**MATERIAL FOR THIS TASK**
■ ■ ■

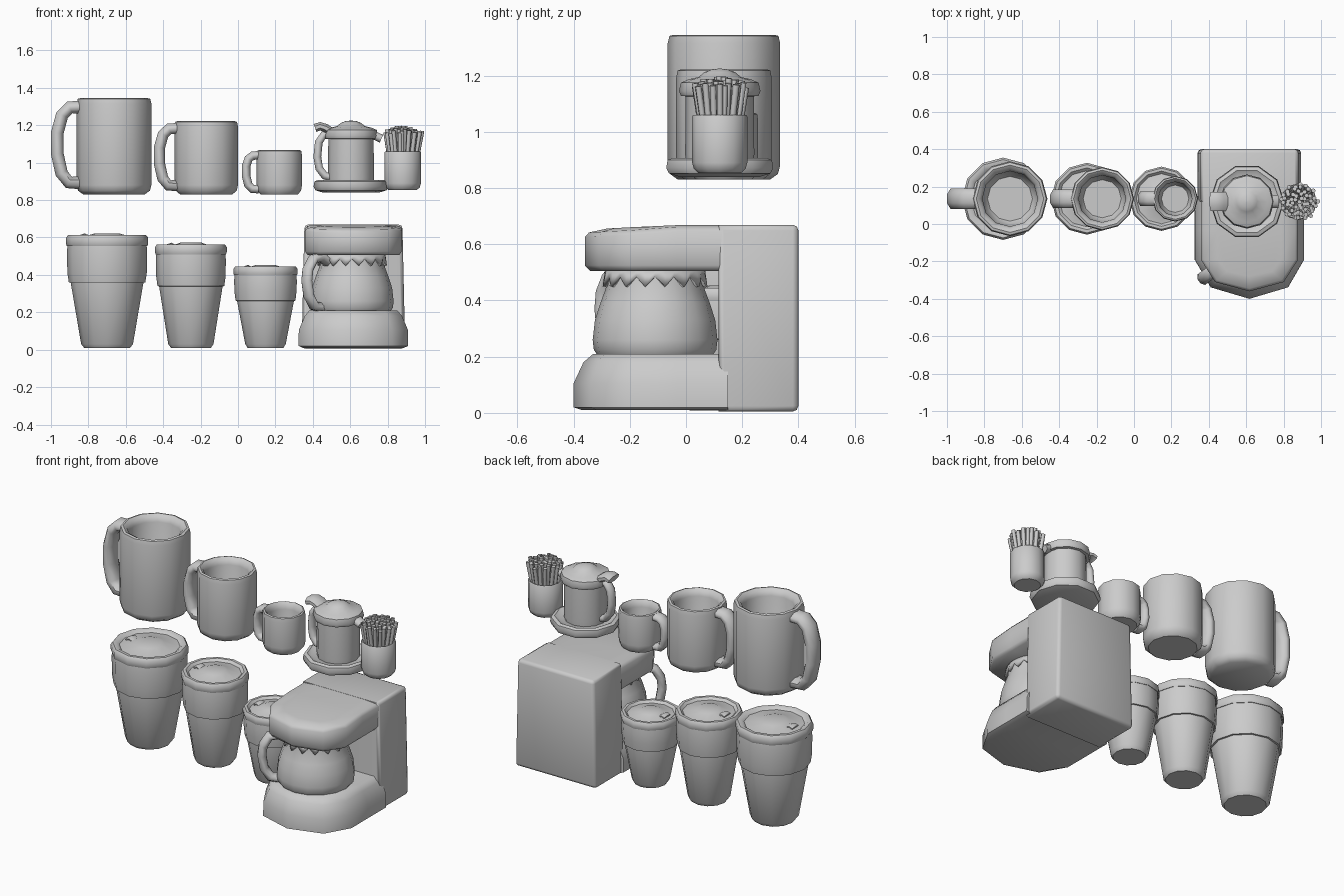
import bpy, bmesh, math, random
from mathutils import Vector, Matrix

if "Cube" in bpy.data.objects:
    bpy.data.objects.remove(bpy.data.objects["Cube"])

random.seed(4)
YC = 0.135  # shared depth of mugs and cups


def finish(name, bm, angle=40):
    bmesh.ops.remove_doubles(bm, verts=bm.verts, dist=1e-5)
    bmesh.ops.recalc_face_normals(bm, faces=bm.faces)
    me = bpy.data.meshes.new(name)
    bm.to_mesh(me)
    bm.free()
    me.shade_smooth()
    me.set_sharp_from_angle(angle=math.radians(angle))
    ob = bpy.data.objects.new(name, me)
    bpy.context.collection.objects.link(ob)
    return ob


def loft(name, rings, angle=40, closed_ends=True):
    """Skin a list of equal-length point loops."""
    bm = bmesh.new()
    loops = [[bm.verts.new(p) for p in r] for r in rings]
    n = len(rings[0])
    for a, b in zip(loops, loops[1:]):
        for i in range(n):
            j = (i + 1) % n
            bm.faces.new((a[i], a[j], b[j], b[i]))
    if closed_ends:
        bm.faces.new(loops[0])
        bm.faces.new(loops[-1])
    return finish(name, bm, angle)


def lathe(name, x, y, profile, segs=12, angle=40):
    ang = [2 * math.pi * i / segs for i in range(segs)]
    return loft(name, [[(x + max(r, .002) * math.cos(a), y + max(r, .002) * math.sin(a), z)
                        for a in ang] for r, z in profile], angle)


def sweep(name, origin, direction, path, thick, width, segs=8):
    """Oval tube along a path of (distance outward, z) in a vertical plane."""
    d = Vector((direction[0], direction[1], 0)).normalized()
    side = Vector((-d.y, d.x, 0))
    o = Vector((origin[0], origin[1], 0))
    pts = [o + d * u + Vector((0, 0, z)) for u, z in path]
    rings = []
    for i, p in enumerate(pts):
        t = (pts[min(i + 1, len(pts) - 1)] - pts[max(i - 1, 0)]).normalized()
        nrm = t.cross(side)
        ring = []
        for k in range(segs):
            a = 2 * math.pi * (k + .5) / segs
            ring.append(p + nrm * thick / 2 * math.cos(a) * 1.08 + side * width / 2 * math.sin(a) * 1.08)
        rings.append(ring)
    return loft(name, rings, 60)


# Mugs: x, radius, top, reach of handle, handle thickness
MUG_Z = .83
for tag, x, r, top, reach, th in (("large", -.663, .2, 1.345, .337, .068),
                                  ("medium", -.17, .17, 1.222, .28, .06),
                                  ("small", .22, .122, 1.067, .2, .046)):
    h = top - MUG_Z
    lathe(tag + "_mug", x, YC, [(0, MUG_Z), (r * .82, MUG_Z), (r * .96, MUG_Z + .02), (r, MUG_Z + .05),
                                (r, top - .03), (r * .97, top - .004), (r * .9, top), (r * .8, top - .012),
                                (r * .74, top - .04), (r * .72, MUG_Z + .07), (r * .6, MUG_Z + .04),
                                (0, MUG_Z + .04)])
    m = reach - th / 2
    sweep(tag + "_mug_handle", (x, YC), (-1, 0),
          [(r * .9, top - .05 * h - th / 3), (r + (m - r) * .35, top - .03 * h - th / 2),
           (r + (m - r) * .75, top - .13 * h - th / 3), (m, MUG_Z + h * .64), (m, MUG_Z + h * .42),
           (r + (m - r) * .78, MUG_Z + h * .22), (r + (m - r) * .4, MUG_Z + h * .125),
           (r * .9, MUG_Z + h * .12)], th, th * 1.65)

# Takeaway cups: x, lid radius, band bottom, lid bottom, lid top
for tag, x, R, zb, zl, zt in (("large", -.7, .22, .36, .555, .612),
                              ("medium", -.252, .192, .34, .51, .562),
                              ("small", .147, .172, .262, .398, .444)):
    lathe(tag + "_cup", x, YC, [(0, .008), (.55 * R, .008), (.63 * R, .03), (.885 * R, zb), (.885 * R, zb + .01),
                                (.885 * R, zl), (0, zl)])
    lathe(tag + "_cup_sleeve", x, YC, [(.87 * R, zb - .002), (.93 * R, zb), (.965 * R, zb + .05), (.975 * R, zl - .03),
                                       (.96 * R, zl + .005), (.87 * R, zl + .005)])
    lathe(tag + "_cup_lid", x, YC, [(.9 * R, zl), (.98 * R, zl), (R, zl + .012), (R, zt - .014), (.95 * R, zt),
                                    (.86 * R, zt), (.78 * R, zt - .014), (.7 * R, zt - .012),
                                    (.38 * R, zt + .004), (.3 * R, zt + .01), (0, zt + .01)])
    sweep(tag + "_cup_sip_tab", (x, YC), (-1, 0),
          [(.45 * R, zt - .008), (.55 * R, zt + .002), (.65 * R, zt - .006)], .016, .06)

# Coffee machine
MX = .617


def plan(hw, front, back, z, drop=0, segs=4):
    """Outline with a square back and a faceted round front."""
    pts = [(MX - hw, back, z), (MX + hw, back, z), (MX + hw, -.03, z)]
    yc, ry = -.19, -.19 - front
    for i in range(segs + 1):
        a = math.pi * i / segs
        pts.append((MX + hw * math.cos(a), yc - ry * math.sin(a), z - drop * (.6 + .4 * math.sin(a))))
    return pts + [(MX - hw, -.03, z)]


loft("machine_base", [plan(.27, -.37, .15, .01), plan(.293, -.4, .15, .02), plan(.292, -.4, .15, .105),
                      plan(.26, -.365, .15, .18), plan(.235, -.33, .15, .21)], 60)
loft("machine_head", [plan(.245, -.34, .15, .505), plan(.258, -.36, .15, .525), plan(.26, -.36, .15, .645, .02),
                      plan(.245, -.345, .15, .662, .02), plan(.17, -.28, .15, .668, .012)], 60)
bm = bmesh.new()
bmesh.ops.create_cube(bm, size=1)
for v in bm.verts:
    hw = .262 if v.co.z > 0 else .277
    v.co = (MX + 2 * v.co.x * hw, .2575 + v.co.y * .285, .337 + v.co.z * .664)
bmesh.ops.bevel(bm, geom=[e for e in bm.edges if min(v.co.y for v in e.verts) > .2 or
                          abs(e.verts[0].co.x - e.verts[1].co.x) < .05], offset=.02, segments=2,
                affect='EDGES', profile=.5)
finish("machine_tower", bm, 60)

# Glass jug with zigzag collar
JX, JY = .61, -.11
lathe("jug", JX, JY, [(0, .205), (.205, .205), (.218, .225), (.222, .26), (.214, .33), (.195, .39), (.176, .44),
                      (.17, .5), (0, .51)], 16, 50)
bm = bmesh.new()
N = 32
top, bot = [], []
for i in range(N):
    a = 2 * math.pi * i / N
    rb = .19 if i % 2 else .178
    top.append(bm.verts.new((JX + .178 * math.cos(a), JY + .178 * math.sin(a), .508)))
    bot.append(bm.verts.new((JX + rb * math.cos(a), JY + rb * math.sin(a), .45 if i % 2 else .485)))
for i in range(N):
    j = (i + 1) % N
    bm.faces.new((bot[i], bot[j], top[j], top[i]))
collar = finish("jug_zigzag_collar", bm)
collar.modifiers.new("thickness", 'SOLIDIFY').thickness = .015
sweep("jug_handle", (JX, JY), (-.8, -.6),
      [(.16, .47), (.21, .495), (.26, .485), (.295, .43), (.303, .37), (.29, .29), (.255, .235), (.2, .225)],
      .05, .07)

# Small creamer on a saucer
CX, CY = .604, .12
lathe("saucer", CX, CY, [(0, .84), (.15, .84), (.19, .852), (.2, .872), (.195, .9), (.175, .907), (.15, .893),
                         (0, .89)], 10)
lathe("creamer_body", CX, CY, [(0, .885), (.12, .885), (.123, .92), (.121, 1.14), (0, 1.14)])
lathe("creamer_lid", CX, CY, [(.11, 1.125), (.138, 1.128), (.145, 1.145), (.138, 1.175), (.11, 1.187), (.075, 1.195),
                              (.055, 1.212), (.03, 1.222), (0, 1.225)])
sweep("creamer_spout", (CX, CY), (1, 0), [(.09, 1.15), (.13, 1.143), (.163, 1.128)], .045, .07)
sweep("creamer_handle", (CX, CY), (-1, 0),
      [(.11, 1.145), (.145, 1.15), (.172, 1.11), (.18, 1.03), (.17, .97), (.14, .93), (.1, .92)], .042, .06)
sweep("creamer_thumb_rest", (CX, CY), (-1, 0), [(.1, 1.16), (.135, 1.185), (.165, 1.195), (.192, 1.185)], .045, .1)

# Stirrer sticks in a holder
SX, SY = .88, .12
lathe("stick_holder", SX, SY, [(0, .853), (.075, .853), (.092, .868), (.098, .89), (.098, 1.055), (.094, 1.06),
                               (.085, 1.055), (.082, .88), (0, .88)])
bm = bmesh.new()
for i in range(56):
    f, a = math.sqrt((i + .5) / 56), i * 2.39996
    d = Vector((math.cos(a), math.sin(a), 0))
    p = Vector((SX, SY, .89)) + d * f * .052
    q = Vector((SX, SY, 1.2 - .03 * f * f - random.uniform(0, .015))) + d * f * .1
    q += Vector((random.uniform(-.006, .006), random.uniform(-.006, .006), 0))
    mat = Matrix.Translation((p + q) / 2) @ (q - p).to_track_quat('Z', 'Y').to_matrix().to_4x4()
    bmesh.ops.create_cone(bm, cap_ends=True, segments=6, radius1=.011, radius2=.012, depth=(q - p).length,
                          matrix=mat)
finish("stirrer_sticks", bm, 65)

■ ■ ■

**WHAT THIS TASK INVOLVES**
Look through the entries for the string "data". Every line that has it belongs in the answer.

**YOUR RESPONSE**
if "Cube" in bpy.data.objects:
    bpy.data.objects.remove(bpy.data.objects["Cube"])
    me = bpy.data.meshes.new(name)
    ob = bpy.data.objects.new(name, me)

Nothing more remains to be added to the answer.